The center aims to provide the best possible science from an open technology ecosystem to help farmers take site-specific action.
“We are at an amazing point in human history where we have some of the tools that you (once) could only dream of in science fiction novels, that are accessible and democratized for almost any farmer on earth, and yet we have yet to harness those together,” he said.
Cox said the Wolfe’s Neck Center is bringing in large food companies, top research universities and tech companies in a collaborative effort to help achieve that.
“As I like to say that agriculture is not rocket science,” he said. “It’s actually far, far more complex.”
Climate change and the greenhouse effect of increasing carbon dioxide levels in the atmosphere are framed as “scary” issues to the public, but Cox said growers can play a role in managing carbon levels in the soil.
“There are more than four times as much carbon in biomass and the soil than there is an atmosphere, and 10 times more than in the oceans,” he said. “Small changes in how we manage the soil through agriculture can have very large effects.”
In fact, changes in organic matter in the soil appear to be ten times more important than greenhouse gas emissions in the rest of the supply chain, or putting up solar panels or running electric tractors.
“Pay attention to the big picture, changes in how we produce (crops) have very large effects,” he said. “Part of improving agricultural production can essentially substitute biology for inputs, thus reducing input and production costs.
“I think we have a unique opportunity here as organic agriculture producers to take action,” he said. “It is something we can do and I think it is something that the public can embrace.”
Agriculture and climate change
Silva said that studies have estimated that agriculture accounts for about 24% of greenhouse gas emissions, and that leaves out electricity the sector uses for lighting greenhouses, for example, or the energy required to produce synthetic fertilizers and pesticides.

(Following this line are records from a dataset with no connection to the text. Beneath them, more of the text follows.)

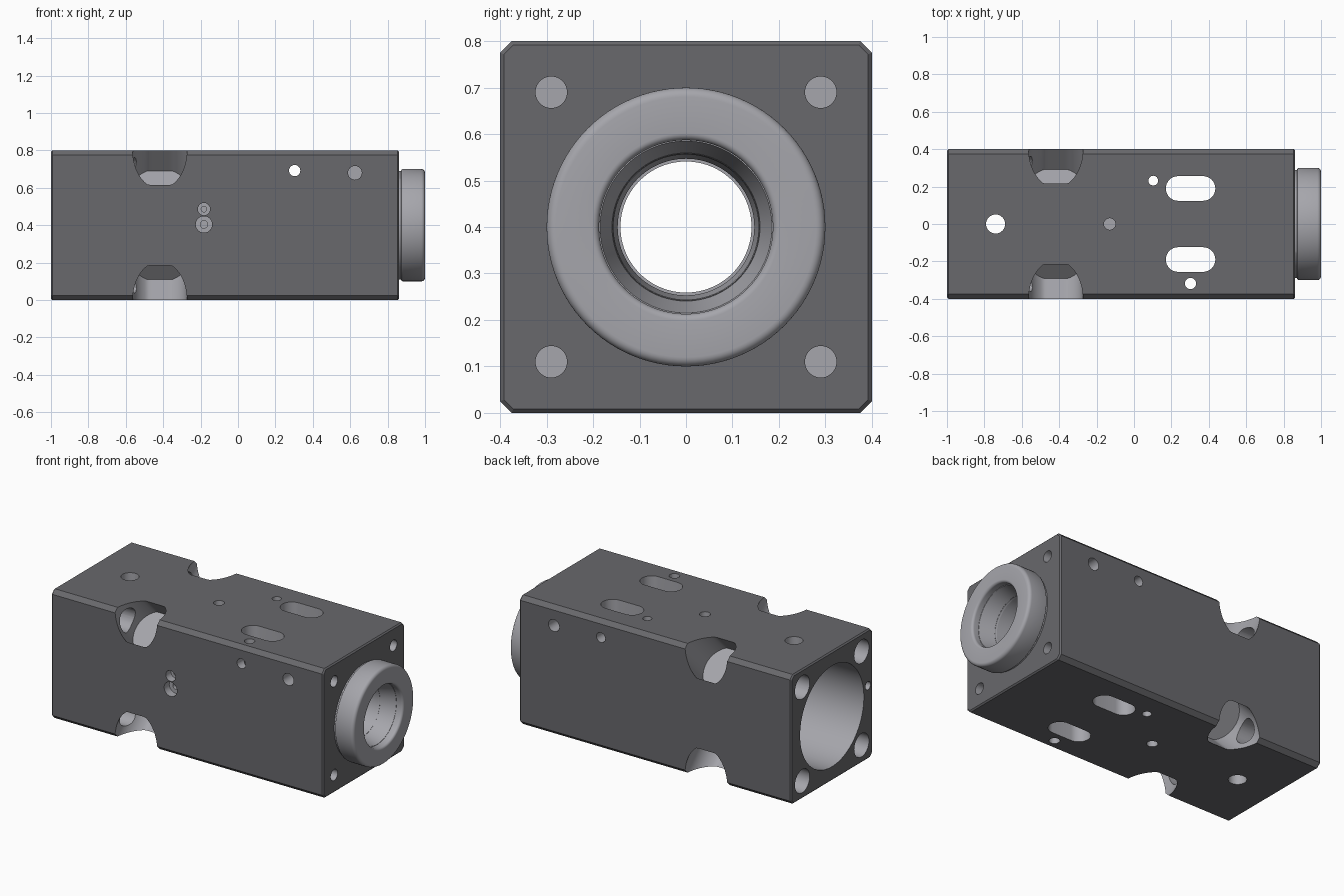
import bpy, bmesh
from math import pi, cos, sin, radians
from mathutils import Vector

if "Cube" in bpy.data.objects:
    bpy.data.objects.remove(bpy.data.objects["Cube"])

MID = 0.4           # height of the bore axis
END = 0.862         # right end of the block


def material(name, v):
    m = bpy.data.materials.new(name)
    m.diffuse_color = (v, v, v * 1.08, 1)
    m.use_nodes = True
    m.node_tree.nodes["Principled BSDF"].inputs["Base Color"].default_value = m.diffuse_color
    return m


dark = material("dark_finish", 0.14)
bare = material("bare_metal", 0.38)


def to_object(bm, name, mat):
    bmesh.ops.recalc_face_normals(bm, faces=bm.faces)
    me = bpy.data.meshes.new(name)
    bm.to_mesh(me)
    bm.free()
    me.materials.append(mat)
    ob = bpy.data.objects.new(name, me)
    bpy.context.collection.objects.link(ob)
    return ob


def lathe(name, profile, ring=False, n=96):
    """Spin (x, radius) points round the bore axis; ring joins last to first."""
    bm = bmesh.new()
    loops = [[bm.verts.new((x, r * cos(2 * pi * i / n), MID + r * sin(2 * pi * i / n)))
              for i in range(n)] for x, r in profile]
    pairs = list(zip(loops, loops[1:]))
    if ring:
        pairs.append((loops[-1], loops[0]))
    for a, b in pairs:
        for i in range(n):
            j = (i + 1) % n
            bm.faces.new((a[i], a[j], b[j], b[i]))
    if not ring:
        bm.faces.new(loops[0])
        bm.faces.new(loops[-1])
    return to_object(bm, name, bare)


def rod(name, a, b, r, n=40, flat=None):
    """Cylinder from a to b, optionally flattened on two sides."""
    a, b = Vector(a), Vector(b)
    bm = bmesh.new()
    bmesh.ops.create_cone(bm, cap_ends=True, segments=n, radius1=r, radius2=r,
                          depth=(b - a).length)
    if flat:
        for v in bm.verts:
            v.co.y = max(-flat, min(flat, v.co.y))
    m = (b - a).to_track_quat('Z', 'Y').to_matrix().to_4x4()
    m.translation = (a + b) / 2
    bmesh.ops.transform(bm, matrix=m, verts=bm.verts)
    return to_object(bm, name, bare)


def slot(name, x0, x1, y, r, n=16):
    """Tall round-ended prism through the block."""
    pts = [(x1 - r + r * cos(t), y + r * sin(t))
           for t in (-pi / 2 + pi * i / n for i in range(n + 1))]
    pts += [(x0 + r + r * cos(t), y + r * sin(t))
            for t in (pi / 2 + pi * i / n for i in range(n + 1))]
    bm = bmesh.new()
    f = bm.faces.new([bm.verts.new((px, py, -0.1)) for px, py in pts])
    ext = bmesh.ops.extrude_face_region(bm, geom=[f])["geom"]
    bmesh.ops.translate(bm, vec=(0, 0, 1),
                        verts=[v for v in ext if isinstance(v, bmesh.types.BMVert)])
    return to_object(bm, name, bare)


# Block with chamfered long edges and finely broken end edges
bm = bmesh.new()
bmesh.ops.create_cube(bm, size=1)
for v in bm.verts:
    v.co = (-1 if v.co.x < 0 else END, v.co.y * 0.8, v.co.z * 0.8 + MID)
long_edges = [e for e in bm.edges if abs(e.verts[0].co.x - e.verts[1].co.x) > 1]
bmesh.ops.bevel(bm, geom=long_edges, offset=0.025, segments=1, affect='EDGES')
end_edges = [e for e in bm.edges if abs(e.verts[0].co.x - e.verts[1].co.x) < 0.01]
bmesh.ops.bevel(bm, geom=end_edges, offset=0.008, segments=1, affect='EDGES')
block = to_object(bm, "block", dark)
block.data.materials.append(bare)

# Stepped main bore
cuts = [lathe("bore_cut", [(-1.05, 0.312), (-0.62, 0.312), (-0.62, 0.22), (0.55, 0.22),
                           (0.55, 0.141), (0.70, 0.141), (0.70, 0.165), (0.73, 0.165),
                           (0.73, 0.147), (0.92, 0.163)])]

# Corner pockets, bolt holes and end screw holes
s = 0.5 ** 0.5
for sy in (-1, 1):
    for sz in (-1, 1):
        d = Vector((0, sy * s, sz * s))
        corner = Vector((-0.418, sy * 0.4, MID + sz * 0.4))
        cuts.append(rod("pocket_cut", corner - d * 0.284, corner + d * 0.15, 0.145, 64, 0.13))
        y, z = sy * 0.29, MID + sz * 0.29
        cuts.append(rod("bolt_cut", (-1.05, y, z), (-0.45, y, z), 0.072))
        cuts.append(rod("screw_cut", (0.72, y, z), (0.95, y, z), 0.034))
    # Blind side holes near the right end
    cuts.append(rod("side_cut", (0.625, sy * 0.45, 0.68), (0.625, sy * 0.3, 0.68), 0.037))
    # Long slots through top and bottom
    cuts.append(slot("slot_cut", 0.17, 0.435, sy * 0.19, 0.066))

# Vertical through holes, cross hole and blind centre holes
for x, y, r in ((-0.74, 0, 0.051), (0.103, 0.232, 0.026), (0.302, -0.318, 0.03)):
    cuts.append(rod("through_cut", (x, y, -0.1), (x, y, 0.9), r))
cuts.append(rod("cross_cut", (0.303, -0.5, 0.692), (0.303, 0.5, 0.692), 0.03))
for z0, z1 in ((-0.1, 0.1), (0.7, 0.9)):
    cuts.append(rod("centre_cut", (-0.13, 0, z0), (-0.13, 0, z1), 0.031))

# Stepped port holes on the front, and the passage from the left end
for z, r in ((0.404, 0.044), (0.486, 0.033)):
    cuts.append(rod("port_cut", (-0.182, -0.45, z), (-0.182, -0.35, z), r))
    cuts.append(rod("port_core_cut", (-0.182, -0.45, z), (-0.182, -0.27, z), r * 0.45))
cuts.append(rod("passage_cut", (-1.05, -0.352, 0.455), (-0.8, -0.352, 0.455), 0.025))

bpy.context.view_layer.objects.active = block
for c in cuts:
    c.hide_render = True
    mod = block.modifiers.new(c.name, 'BOOLEAN')
    mod.operation, mod.solver, mod.object = 'DIFFERENCE', 'EXACT', c
    mod.material_mode = 'TRANSFER'
    bpy.ops.object.modifier_apply(modifier=mod.name)
    bpy.data.objects.remove(c)


# Round collar with a narrow neck and softened rims
def arc(cx, cr, rad, a0, a1, n=6):
    return [(cx + rad * cos(radians(a0 + (a1 - a0) * i / n)),
             cr + rad * sin(radians(a0 + (a1 - a0) * i / n))) for i in range(n + 1)]


collar = lathe("collar", [(0.85, 0.156), (0.85, 0.29), (0.872, 0.29)]
               + arc(0.882, 0.29, 0.01, 180, 90, 3) + arc(0.98, 0.28, 0.02, 90, 0)
               + arc(0.985, 0.202, 0.015, 0, -90) + [(0.955, 0.187), (0.955, 0.185)], ring=True)

for ob in (block, collar):
    bpy.ops.object.select_all(action='DESELECT')
    ob.select_set(True)
    bpy.context.view_layer.objects.active = ob
    bpy.ops.object.shade_smooth_by_angle(angle=radians(30))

Organic farming can help reduce the effect of some of those “embedded” emissions in the production process, she said.
Dorn agreed that organic farming can help reduce greenhouse gas emissions.
“There is a lot of direct emissions from agriculture, and I think the real opportunity is carbon capture, or increasing organic matter in our agricultural production systems,” he said.
That can be done cost effectively, he said. In fact, growers could potentially be compensated for playing a role in reducing emissions.
If farmers quantify and collect data on their roles in improving water quality, carbon capture, flood mitigation, biodiversity, and pollinator habitat, it is possible they could get compensated for those efforts, he said.